We, at the Clovis site, have a tie to Vero Beach through the work of Dr. Elias Sellards.  Much of his work in New Mexico was forty years later but we owe a great debt to his research out here.

Mastodon bone inscribed with image of a mastodon shown by amateur collector James Kennedy of Vero Beach, Florida, NOT A SMITHSONIAN SPECIMEN.

Detail of the mammoth engraving on the unidentified megafauna bone.  Click the image to link to the earlier article.

I hope we find more paleoindian art as it is mysterious to me why there is so little in the Americas.

rouffignac

Compare the Vero Beach mammoth to these from Grotte de Rouffignac, France. Striking similarity in the simple depiction of a mammoth family.

Another fine mammoth depiction from ca 14,000 years ago.

Another fine mammoth depiction from ca 14,000 years ago in the Grotte de Rouffignac.  Maybe the French were already raising the bar in art.

 

References:

 

Lepper, Bradley

“Mammoth Engraved on Bone from Florida,” Mammoth Trumpet (27) 1 January 2012

 

Sellards, E.H.

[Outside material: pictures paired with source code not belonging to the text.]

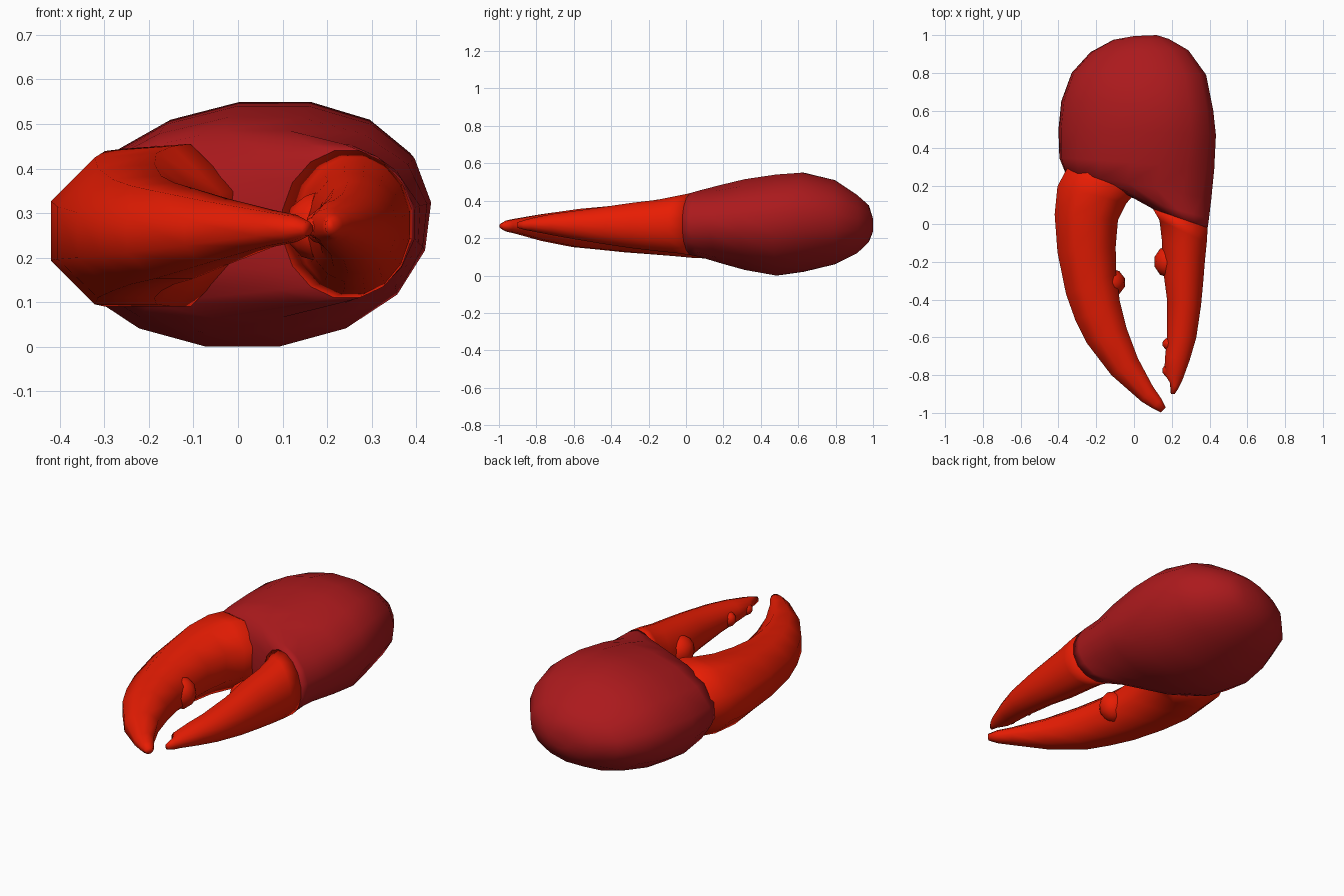
import bpy, bmesh, math
from mathutils import Vector, Matrix


def material(name, rgb):
    m = bpy.data.materials.new(name)
    m.diffuse_color = (*rgb, 1)
    return m


dark_red = material("dark red", (0.41, 0.010, 0.012))
bright_red = material("bright red", (0.82, 0.012, 0.001))


def loft(name, rings, sides, mat, teeth=(), tilt=0.0):
    """Skin oval rings given as (x_left, y_left, x_right, y_right, z_low, z_high[, skew]).
    skew slides the upper half sideways, tilt raises the right side of each ring."""
    bm = bmesh.new()
    k = 1 / math.cos(math.pi / sides)
    loops = []
    for xl, yl, xr, yr, z0, z1, *skew in rings:
        c = Vector(((xl + xr) / 2, (yl + yr) / 2, (z0 + z1) / 2))
        u = Vector(((xr - xl) / 2, (yr - yl) / 2, 0)) * k
        h = (z1 - z0) / 2 * k
        s = skew[0] if skew else 0.0
        loop = []
        for i in range(sides):
            a = 2 * math.pi * (i + 0.5) / sides
            up = max(math.sin(a), 0)
            w = Vector((s * up, 0, h * (math.sin(a) + tilt * up * math.cos(a))))
            loop.append(bm.verts.new(c + u * math.cos(a) + w))
        loops.append(loop)
    for a, b in zip(loops, loops[1:]):
        for i in range(sides):
            j = (i + 1) % sides
            bm.faces.new((a[i], a[j], b[j], b[i]))
    bm.faces.new(loops[0])
    bm.faces.new(loops[-1])
    # low bumps sunk into the biting edge
    for x, y, z, sx, sy, sz in teeth:
        bmesh.ops.create_icosphere(bm, subdivisions=2, radius=1,
                                   matrix=Matrix.Translation((x, y, z)) @ Matrix.Diagonal((sx, sy, sz, 1)))
    bmesh.ops.recalc_face_normals(bm, faces=bm.faces)
    me = bpy.data.meshes.new(name)
    bm.to_mesh(me)
    bm.free()
    me.materials.append(mat)
    for p in me.polygons:
        p.use_smooth = True
    ob = bpy.data.objects.new(name, me)
    bpy.context.collection.objects.link(ob)
    return ob


# Ring shared by the palm and the fixed finger
seam = (0.10, 0.08, 0.39, -0.02, 0.11, 0.44)

# Palm: bulging body that narrows into the root of the fixed finger
loft("palm", [
    (0.00, 0.995, 0.12, 1.0, 0.23, 0.31),
    (-0.11, 0.975, 0.18, 0.98, 0.18, 0.375, 0.02),
    (-0.23, 0.91, 0.28, 0.92, 0.12, 0.43, 0.04),
    (-0.33, 0.80, 0.37, 0.79, 0.06, 0.51, 0.06),
    (-0.385, 0.65, 0.405, 0.60, 0.02, 0.55, 0.075),
    (-0.40, 0.50, 0.42, 0.47, 0.00, 0.54, 0.07),
    (-0.395, 0.35, 0.415, 0.29, 0.03, 0.515, 0.05),
    (-0.365, 0.275, 0.405, 0.13, 0.065, 0.485, 0.02),
    (0.00, 0.135, 0.397, 0.03, 0.10, 0.455),
    seam,
], 16, dark_red)

# Movable finger: long hooked jaw on the left
loft("movable_finger", [
    (-0.33, 0.33, 0.00, 0.23, 0.14, 0.41),
    (-0.365, 0.275, 0.00, 0.155, 0.09, 0.45),
    (-0.405, 0.20, -0.04, 0.11, 0.09, 0.445),
    (-0.42, 0.05, -0.085, 0.02, 0.095, 0.43),
    (-0.405, -0.15, -0.097, -0.12, 0.11, 0.405),
    (-0.36, -0.37, -0.095, -0.26, 0.125, 0.38),
    (-0.31, -0.51, -0.075, -0.41, 0.14, 0.365),
    (-0.25, -0.63, -0.04, -0.55, 0.152, 0.353),
    (-0.12, -0.80, 0.02, -0.71, 0.185, 0.33),
    (0.04, -0.94, 0.10, -0.86, 0.225, 0.305),
    (0.10, -0.977, 0.145, -0.925, 0.235, 0.295),
    (0.143, -0.998, 0.168, -0.97, 0.25, 0.28),
], 8, bright_red, [(-0.125, -0.31, 0.25, 0.08, 0.075, 0.085)], tilt=0.08)

# Fixed finger: straighter jaw on the right
loft("fixed_finger", [
    seam,
    (0.135, 0.02, 0.385, -0.10, 0.12, 0.425),
    (0.147, -0.08, 0.375, -0.20, 0.13, 0.405),
    (0.155, -0.25, 0.367, -0.30, 0.145, 0.39),
    (0.175, -0.40, 0.355, -0.43, 0.165, 0.37),
    (0.175, -0.60, 0.33, -0.60, 0.195, 0.345),
    (0.165, -0.70, 0.295, -0.72, 0.215, 0.33),
    (0.16, -0.79, 0.255, -0.83, 0.235, 0.31),
    (0.19, -0.84, 0.235, -0.87, 0.243, 0.298),
    (0.195, -0.90, 0.215, -0.90, 0.255, 0.285),
], 16, bright_red, [(0.185, -0.20, 0.27, 0.08, 0.085, 0.08),
                    (0.19, -0.635, 0.27, 0.04, 0.035, 0.04),
                    (0.19, -0.775, 0.27, 0.04, 0.04, 0.03)])
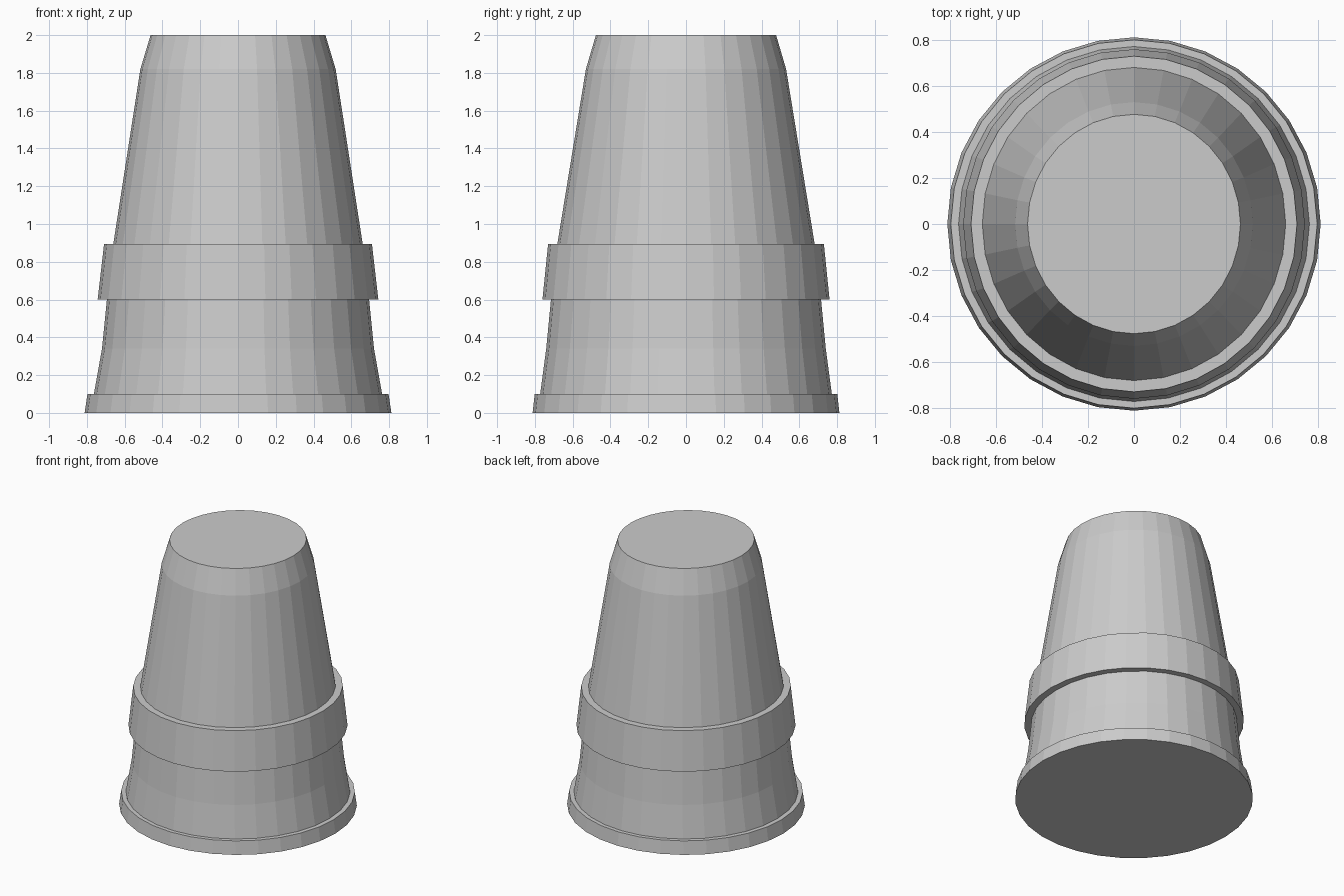
import bpy, bmesh
from math import cos, sin, tau

if "Cube" in bpy.data.objects:
    bpy.data.objects.remove(bpy.data.objects["Cube"])

SIDES = 32

# (half width x, half depth y, height), from the wide mouth up to the closed base of the upturned cup
PROFILE = [
    (0.812, 0.812, 0.00), (0.797, 0.801, 0.10),   # rim lip
    (0.763, 0.772, 0.10), (0.720, 0.740, 0.34),   # lower wall
    (0.694, 0.715, 0.60),
    (0.743, 0.760, 0.60), (0.709, 0.730, 0.895),  # raised band
    (0.660, 0.681, 0.895), (0.517, 0.530, 1.82),  # upper wall
    (0.463, 0.477, 2.00),                         # bevelled end
]


def lathe(name, profile):
    """Skin stacked elliptical rings and cap both ends."""
    bm = bmesh.new()
    rings = [[bm.verts.new((rx * cos(tau * i / SIDES), ry * sin(tau * i / SIDES), z))
              for i in range(SIDES)] for rx, ry, z in profile]
    for low, high in zip(rings, rings[1:]):
        for i in range(SIDES):
            j = (i + 1) % SIDES
            bm.faces.new((low[i], low[j], high[j], high[i]))
    bm.faces.new(rings[0][::-1])
    bm.faces.new(rings[-1])
    mesh = bpy.data.meshes.new(name)
    bm.to_mesh(mesh)
    bm.free()
    obj = bpy.data.objects.new(name, mesh)
    bpy.context.collection.objects.link(obj)
    return obj


# Upturned cup
lathe("upturned_cup", PROFILE)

“Human Remains and Associated Fauna from the Pleistocene of Florida,” Florida State Geological Survey 1916.